▸ **Exercise directions**:
In the listing below, find each line that holds "place" and list it.

▸ **Listed records**:
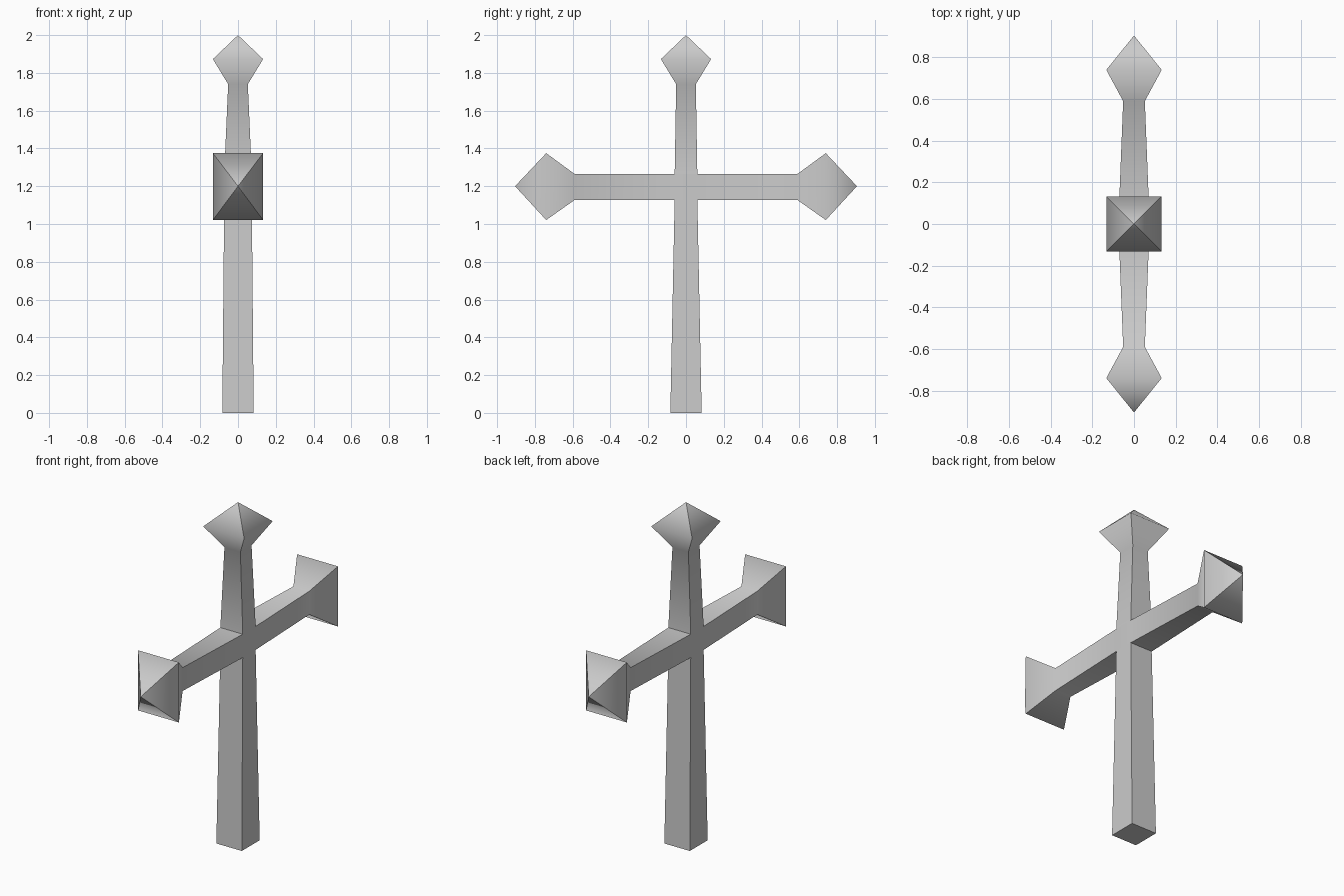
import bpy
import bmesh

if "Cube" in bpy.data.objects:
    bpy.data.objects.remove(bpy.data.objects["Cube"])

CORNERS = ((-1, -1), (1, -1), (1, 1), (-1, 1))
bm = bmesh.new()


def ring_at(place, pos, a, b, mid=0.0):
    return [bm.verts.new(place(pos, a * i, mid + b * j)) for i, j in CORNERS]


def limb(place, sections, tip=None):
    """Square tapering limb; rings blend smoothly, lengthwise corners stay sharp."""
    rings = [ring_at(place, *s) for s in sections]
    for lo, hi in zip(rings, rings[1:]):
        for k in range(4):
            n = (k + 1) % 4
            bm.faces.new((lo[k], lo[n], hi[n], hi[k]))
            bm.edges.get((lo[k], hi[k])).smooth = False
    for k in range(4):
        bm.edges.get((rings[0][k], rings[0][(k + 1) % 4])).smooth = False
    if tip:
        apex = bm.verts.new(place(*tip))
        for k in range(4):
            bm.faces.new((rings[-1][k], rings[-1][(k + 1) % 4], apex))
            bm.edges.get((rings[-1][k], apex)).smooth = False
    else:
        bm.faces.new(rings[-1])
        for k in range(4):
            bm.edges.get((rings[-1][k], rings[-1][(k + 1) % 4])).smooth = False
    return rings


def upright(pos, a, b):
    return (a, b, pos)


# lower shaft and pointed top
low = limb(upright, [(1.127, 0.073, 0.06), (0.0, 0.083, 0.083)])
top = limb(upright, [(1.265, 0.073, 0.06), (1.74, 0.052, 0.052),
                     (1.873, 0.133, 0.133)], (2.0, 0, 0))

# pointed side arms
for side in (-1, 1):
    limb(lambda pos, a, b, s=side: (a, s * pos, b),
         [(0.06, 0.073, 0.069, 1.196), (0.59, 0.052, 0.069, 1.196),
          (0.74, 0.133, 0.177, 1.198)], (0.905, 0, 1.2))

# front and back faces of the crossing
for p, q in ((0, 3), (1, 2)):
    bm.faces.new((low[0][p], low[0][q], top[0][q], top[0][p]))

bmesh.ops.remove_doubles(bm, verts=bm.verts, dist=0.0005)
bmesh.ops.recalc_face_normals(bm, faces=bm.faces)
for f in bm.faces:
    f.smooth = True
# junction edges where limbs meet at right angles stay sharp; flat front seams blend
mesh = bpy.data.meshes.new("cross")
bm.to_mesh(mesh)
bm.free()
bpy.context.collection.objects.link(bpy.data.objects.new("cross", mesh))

▸ **Task solution**:
def ring_at(place, pos, a, b, mid=0.0):
    return [bm.verts.new(place(pos, a * i, mid + b * j)) for i, j in CORNERS]
def limb(place, sections, tip=None):
    rings = [ring_at(place, *s) for s in sections]
        apex = bm.verts.new(place(*tip))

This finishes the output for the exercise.